= Beginning of Section =
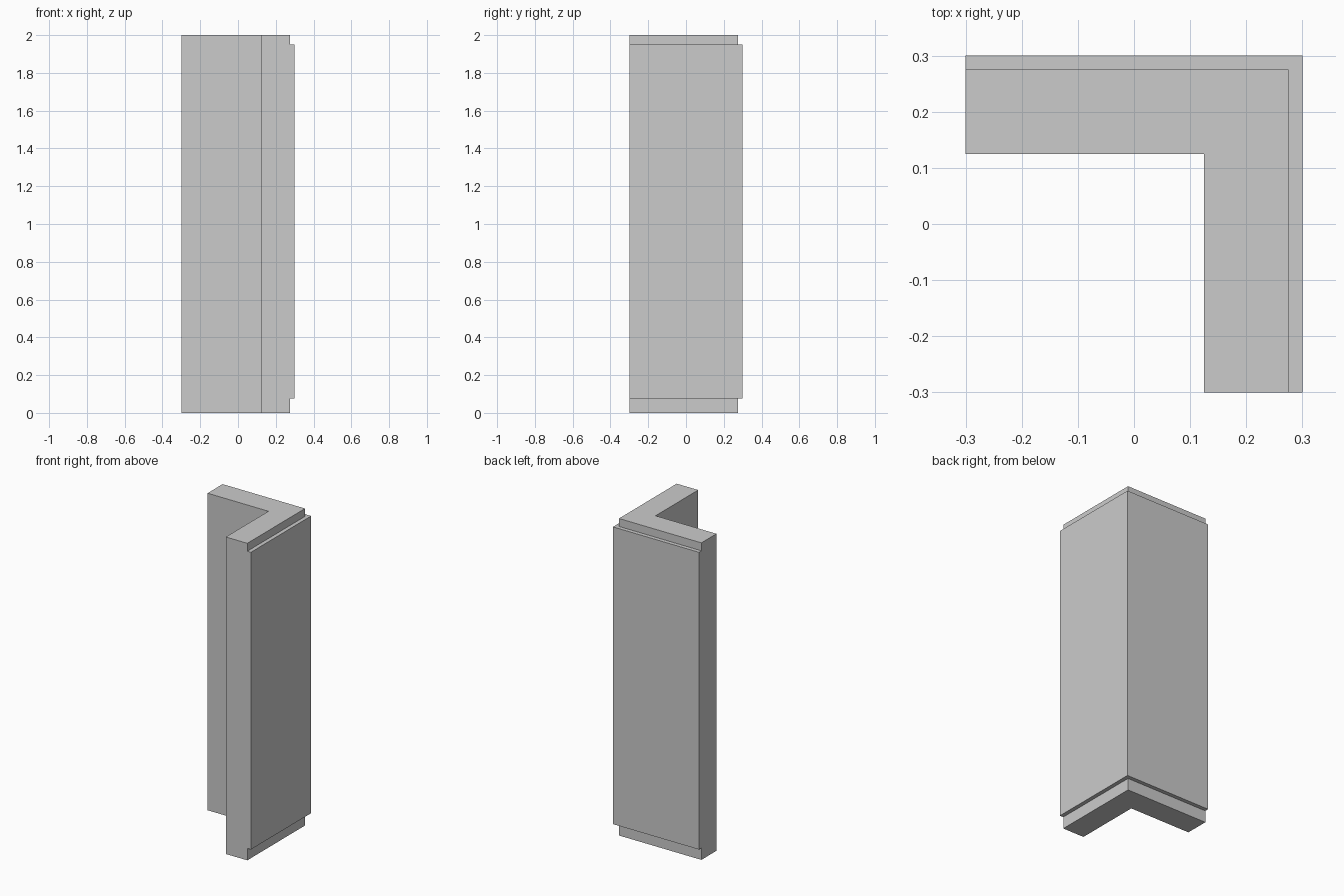
import bpy, bmesh
from mathutils import Vector

if "Cube" in bpy.data.objects:
    bpy.data.objects.remove(bpy.data.objects["Cube"])

INNER, CORE, PANEL, END = 0.125, 0.275, 0.025, -0.3
LEVELS = (0.0, 0.075, 1.95, 2.0)

# L-shaped wall outline, counter-clockwise; edges 2 and 3 face outward
profile = [(INNER, INNER), (INNER, END), (CORE, END),
           (CORE, CORE), (END, CORE), (END, INNER)]
n = len(profile)

bm = bmesh.new()
rings = [[bm.verts.new((x, y, z)) for x, y in profile] for z in LEVELS]

# Wall core: sides in three bands, with end caps
outer = []
for band, (a, b) in enumerate(zip(rings, rings[1:])):
    for i in range(n):
        j = (i + 1) % n
        face = bm.faces.new((a[i], a[j], b[j], b[i]))
        if band == 1 and i in (2, 3):
            outer.append(face)
bm.faces.new(rings[0][::-1])
bm.faces.new(rings[-1])

# Raised cladding: push the middle band of both outer faces outward
geom = bmesh.ops.extrude_face_region(bm, geom=outer)["geom"]
for v in (g for g in geom if isinstance(g, bmesh.types.BMVert)):
    v.co += Vector((PANEL if v.co.x > CORE - 0.01 else 0,
                    PANEL if v.co.y > CORE - 0.01 else 0, 0))
leftover = [f for f in outer if f.is_valid]
if leftover:
    bmesh.ops.delete(bm, geom=leftover, context='FACES')

# Merge the flat bands into single clean faces
bmesh.ops.dissolve_limit(bm, angle_limit=0.01, verts=bm.verts[:], edges=bm.edges[:])
bmesh.ops.recalc_face_normals(bm, faces=bm.faces[:])

mesh = bpy.data.meshes.new("corner_wall")
bm.to_mesh(mesh)
bm.free()
bpy.context.collection.objects.link(bpy.data.objects.new("corner_wall", mesh))
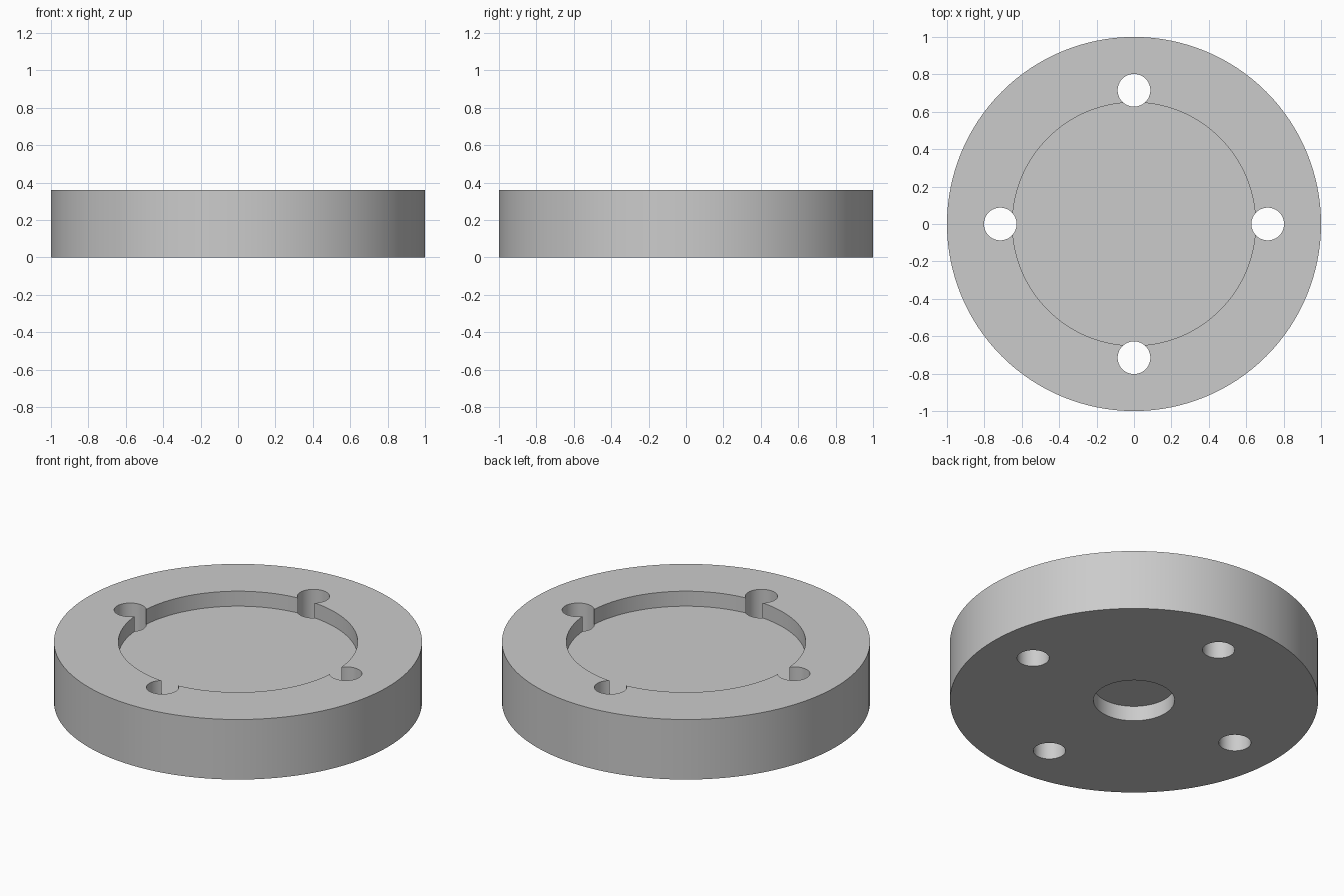
import bpy
import math

cube = bpy.data.objects.get("Cube")
if cube:
    bpy.data.objects.remove(cube, do_unlink=True)

HEIGHT = 0.36
POCKET_DEPTH = 0.09
BORE_DEPTH = 0.09
HOLE_RING = 0.715
MARGIN = 0.1

grey = bpy.data.materials.new("light grey")
grey.use_nodes = True
colour = (0.6, 0.6, 0.6, 1)
grey.diffuse_color = colour
grey.node_tree.nodes["Principled BSDF"].inputs["Base Color"].default_value = colour


def cylinder(name, radius, bottom, top, x=0, y=0, sides=128):
    bpy.ops.mesh.primitive_cylinder_add(
        vertices=sides, radius=radius, depth=top - bottom,
        location=(x, y, (bottom + top) / 2))
    obj = bpy.context.object
    obj.name = name
    obj.data.materials.append(grey)
    return obj


# Main round plate
disc = cylinder("flange_disc", 1, 0, HEIGHT)

# Wide pocket in the top and small counterbore underneath
cutters = [
    cylinder("top_pocket", 0.65, HEIGHT - POCKET_DEPTH, HEIGHT + MARGIN),
    cylinder("bottom_bore", 0.22, -MARGIN, BORE_DEPTH, sides=64),
]

# Four through holes breaking into the pocket rim
for i in range(4):
    angle = i * math.pi / 2
    cutters.append(cylinder(
        "bolt_hole", 0.0875, -MARGIN, HEIGHT + MARGIN,
        HOLE_RING * math.cos(angle), HOLE_RING * math.sin(angle), 48))

# Cut everything out of the plate
bpy.ops.object.select_all(action="DESELECT")
disc.select_set(True)
bpy.context.view_layer.objects.active = disc
for cutter in cutters:
    cutter.hide_render = True
    cut = disc.modifiers.new(cutter.name, "BOOLEAN")
    cut.operation = "DIFFERENCE"
    cut.solver = "EXACT"
    cut.object = cutter
    bpy.ops.object.modifier_apply(modifier=cut.name)
    bpy.data.objects.remove(cutter, do_unlink=True)

# Smooth round walls with crisp rims
bpy.ops.object.shade_smooth_by_angle(angle=math.radians(30))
= End of Section =
(YOUR TASK): Scan the data above for the word "MARGIN", then copy every line that holds it.

(WRITTEN ANSWER):
MARGIN = 0.1
    cylinder("top_pocket", 0.65, HEIGHT - POCKET_DEPTH, HEIGHT + MARGIN),
    cylinder("bottom_bore", 0.22, -MARGIN, BORE_DEPTH, sides=64),
        "bolt_hole", 0.0875, -MARGIN, HEIGHT + MARGIN,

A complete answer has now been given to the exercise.